• [Work to complete]: Lines below starting with the line with "for r, z in profile])" and going on through the line with "ring = [(CX" must be output exactly; the rest of the records must be left out.

[Saved data entries]
☆ ☆ ☆

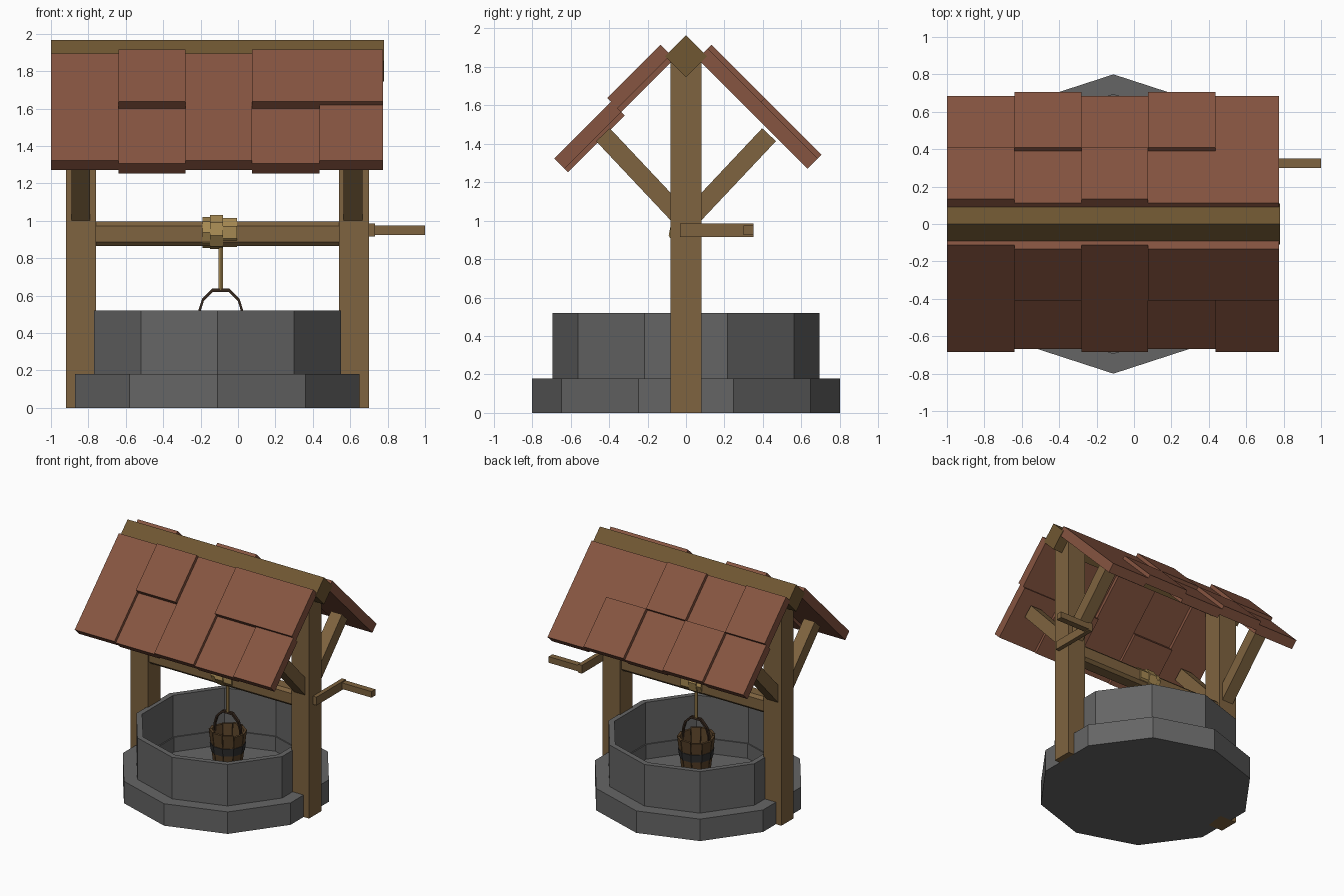
import bpy, bmesh, math, random
from mathutils import Matrix, Vector

if "Cube" in bpy.data.objects:
    bpy.data.objects.remove(bpy.data.objects["Cube"])

random.seed(4)
CX = -0.11          # well centre
BX = -0.092         # bucket and rope centre


def material(name, rgb):
    m = bpy.data.materials.new(name)
    m.diffuse_color = (*rgb, 1)
    m.use_nodes = True
    m.node_tree.nodes["Principled BSDF"].inputs["Base Color"].default_value = m.diffuse_color
    return m


WOOD = material("wood", (0.21, 0.125, 0.05))
RIDGE = material("ridge_wood", (0.16, 0.095, 0.032))
TILE = material("roof_clay", (0.24, 0.09, 0.052))
ROPE = material("rope", (0.38, 0.25, 0.085))
DARK = material("bucket_wood", (0.10, 0.055, 0.022))
IRON = material("iron", (0.03, 0.03, 0.03))
STRAP = material("handle_leather", (0.035, 0.02, 0.012))
STONE = material("stone", (0.13, 0.13, 0.13))


def finish(bm, name, mat):
    bmesh.ops.recalc_face_normals(bm, faces=bm.faces)
    me = bpy.data.meshes.new(name)
    bm.to_mesh(me)
    bm.free()
    me.materials.append(mat)
    ob = bpy.data.objects.new(name, me)
    bpy.context.collection.objects.link(ob)
    return ob


def box(name, mat, center, size, tilt=0.0):
    """Box with full size, tilted about x."""
    bm = bmesh.new()
    m = (Matrix.Translation(center) @ Matrix.Rotation(tilt, 4, 'X')
         @ Matrix.Diagonal((*size, 1)))
    bmesh.ops.create_cube(bm, size=1, matrix=m)
    return finish(bm, name, mat)


def lathe(name, mat, profile, sides, cx, start=-math.pi / 2):
    """Closed (radius, z) profile swept round a vertical axis."""
    bm = bmesh.new()
    rings = []
    for k in range(sides):
        a = start + 2 * math.pi * k / sides
        rings.append([bm.verts.new((cx + r * math.cos(a), r * math.sin(a), z))
                      for r, z in profile])
    n = len(profile)
    for k in range(sides):
        a, b = rings[k], rings[(k + 1) % sides]
        for i in range(n):
            j = (i + 1) % n
            bm.faces.new((a[i], a[j], b[j], b[i]))
    return finish(bm, name, mat)


def prism(name, mat, sides, r, depth, center, matrix=Matrix(), r2=None):
    bm = bmesh.new()
    bmesh.ops.create_cone(bm, cap_ends=True, segments=sides, radius1=r,
                          radius2=r if r2 is None else r2, depth=depth,
                          matrix=Matrix.Translation(center) @ matrix)
    return finish(bm, name, mat)


ALONG_X = Matrix.Rotation(math.pi / 2, 4, 'Y')

# Ten-sided stone base, floor and wall
spin = Matrix.Rotation(-math.pi / 2, 4, 'Z')
lathe("stone_base", STONE, [(0.64, 0), (0.8, 0), (0.8, 0.18), (0.64, 0.18)], 10, CX)
lathe("stone_wall", STONE, [(0.65, 0.01), (0.695, 0.01), (0.695, 0.52), (0.65, 0.52)], 10, CX)
bm = bmesh.new()
ring = [(CX + 0.66 * math.sin(k * math.pi / 5), -0.66 * math.cos(k * math.pi / 5)) for k in range(10)]
low = [bm.verts.new((x, y, 0)) for x, y in ring]
top = [bm.verts.new((x, y, 0.06)) for x, y in ring]
bm.faces.new(low)
bm.faces.new(top)
for k in range(10):
    bm.faces.new((low[k], low[k - 1], top[k - 1], top[k]))
finish(bm, "well_floor", STONE)

# Posts with a pair of diagonal braces each
for side, px in (("left", -0.84), ("right", 0.62)):
    box(f"{side}_post", WOOD, (px, 0, 0.92), (0.16, 0.16, 1.84))
    for name, s in (("front", -1), ("back", 1)):
        a, b = Vector((0, 0.03 * s, 1.02)), Vector((0, 0.432 * s, 1.447))
        d = b - a
        mid = (a + b) / 2
        box(f"{side}_{name}_brace", WOOD, (px - (0.005 if px > 0 else 0), mid.y, mid.z),
            (0.10, 0.098, d.length), math.atan2(-d.y, d.z))

# Ridge beam
box("ridge_beam", RIDGE, (-0.11, 0, 1.855), (1.78, 0.156, 0.156), math.pi / 4)

# Roof tiles: two rows per slope, each tile lifted a little differently
COLS = [-1.0, -0.64, -0.28, 0.075, 0.435, 0.775]
LIFT = {(-1, "upper"): (0, .028, 0, .028, .028), (-1, "lower"): (0, -.025, 0, -.025, 0),
        (1, "upper"): (.028, 0, .028, 0, 0), (1, "lower"): (0, .028, 0, .028, 0)}
SPAN = {"upper": (0.113, 0.39), "lower": (0.39, 0.685)}
THICK = 0.075
for (s, row), lifts in LIFT.items():
    y0, y1 = SPAN[row]
    for i, lift in enumerate(lifts):
        ym = (y0 + y1) / 2
        off = (lift - THICK / 2) * math.sqrt(0.5)
        box(f"{'front' if s < 0 else 'back'}_{row}_tile_{i + 1}", TILE,
            ((COLS[i] + COLS[i + 1]) / 2, s * (ym + off), 2.008 - ym + off),
            (COLS[i + 1] - COLS[i], (y1 - y0) * math.sqrt(2), THICK), -s * math.pi / 4)

# Axle: square bar with chamfered edges
bm = bmesh.new()
bmesh.ops.create_cube(bm, size=1, matrix=Matrix.Translation((-0.10, 0, 0.93))
                      @ Matrix.Diagonal((1.40, 0.13, 0.13, 1)))
edges = [e for e in bm.edges if abs(e.verts[0].co.x - e.verts[1].co.x) > 1]
bmesh.ops.bevel(bm, geom=edges, offset=0.022, segments=1, affect='EDGES')
finish(bm, "axle", WOOD)

# Crank
box("crank_arm", WOOD, (0.715, 0.16, 0.95), (0.035, 0.38, 0.068))
box("crank_handle", WOOD, (0.858, 0.325, 0.95), (0.284, 0.05, 0.05))

# Rope coil and hanging rope
for i, (x0, x1, r, z) in enumerate(((-0.19, -0.135, 0.083, 0.937), (-0.15, -0.08, 0.092, 0.94),
                                    (-0.09, -0.005, 0.083, 0.937))):
    prism(f"rope_coil_{i + 1}", ROPE, 8, r, x1 - x0, ((x0 + x1) / 2, 0, z),
          ALONG_X @ Matrix.Rotation(0.2 * i, 4, 'Z'))
prism("hanging_rope", ROPE, 6, 0.014, 0.27, (BX, 0, 0.765))

# Bucket: tapered staves, bottom, iron band
N = 10
bm = bmesh.new()
for k in range(N):
    zt = 0.49 + random.uniform(-0.012, 0.012)
    a0, a1 = (2 * math.pi * (k + t) / N for t in (0.03, 0.97))
    vs = [bm.verts.new((BX + r * math.cos(a), r * math.sin(a), z))
          for a in (a0, a1) for r, z in ((0.088, 0.21), (0.108, 0.21), (0.142, zt), (0.122, zt))]
    for f in ((0, 1, 2, 3), (7, 6, 5, 4), (0, 4, 5, 1), (1, 5, 6, 2), (2, 6, 7, 3), (3, 7, 4, 0)):
        bm.faces.new([vs[i] for i in f])
finish(bm, "bucket_staves", DARK)
prism("bucket_bottom", DARK, N, 0.095, 0.02, (BX, 0, 0.235))
lathe("bucket_band", IRON, [(0.115, 0.32), (0.126, 0.32), (0.135, 0.385), (0.122, 0.385)], N, BX, 0)

# Bucket handle: flat strap bent in an arch
bm = bmesh.new()
arch = [(-0.125, 0.44), (-0.12, 0.52), (-0.10, 0.583), (-0.045, 0.638),
        (0.045, 0.638), (0.10, 0.583), (0.12, 0.52), (0.125, 0.44)]
rows = []
for x, z in arch:
    inner = Vector((x, z - 0.44)) * 0.91
    rows.append([bm.verts.new((BX + u, y, 0.44 + w)) for u, w, y in
                 ((x, z - 0.44, -0.012), (x, z - 0.44, 0.012),
                  (inner.x, inner.y, 0.012), (inner.x, inner.y, -0.012))])
for a, b in zip(rows, rows[1:]):
    for i in range(4):
        j = (i + 1) % 4
        bm.faces.new((a[i], a[j], b[j], b[i]))
bm.faces.new(rows[0])
bm.faces.new(rows[-1])
finish(bm, "bucket_handle", STRAP)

☆ ☆ ☆

• [Response to the exercise]:
                      for r, z in profile])
    n = len(profile)
    for k in range(sides):
        a, b = rings[k], rings[(k + 1) % sides]
        for i in range(n):
            j = (i + 1) % n
            bm.faces.new((a[i], a[j], b[j], b[i]))
    return finish(bm, name, mat)


def prism(name, mat, sides, r, depth, center, matrix=Matrix(), r2=None):
    bm = bmesh.new()
    bmesh.ops.create_cone(bm, cap_ends=True, segments=sides, radius1=r,
                          radius2=r if r2 is None else r2, depth=depth,
                          matrix=Matrix.Translation(center) @ matrix)
    return finish(bm, name, mat)


ALONG_X = Matrix.Rotation(math.pi / 2, 4, 'Y')

# Ten-sided stone base, floor and wall
spin = Matrix.Rotation(-math.pi / 2, 4, 'Z')
lathe("stone_base", STONE, [(0.64, 0), (0.8, 0), (0.8, 0.18), (0.64, 0.18)], 10, CX)
lathe("stone_wall", STONE, [(0.65, 0.01), (0.695, 0.01), (0.695, 0.52), (0.65, 0.52)], 10, CX)
bm = bmesh.new()
ring = [(CX + 0.66 * math.sin(k * math.pi / 5), -0.66 * math.cos(k * math.pi / 5)) for k in range(10)]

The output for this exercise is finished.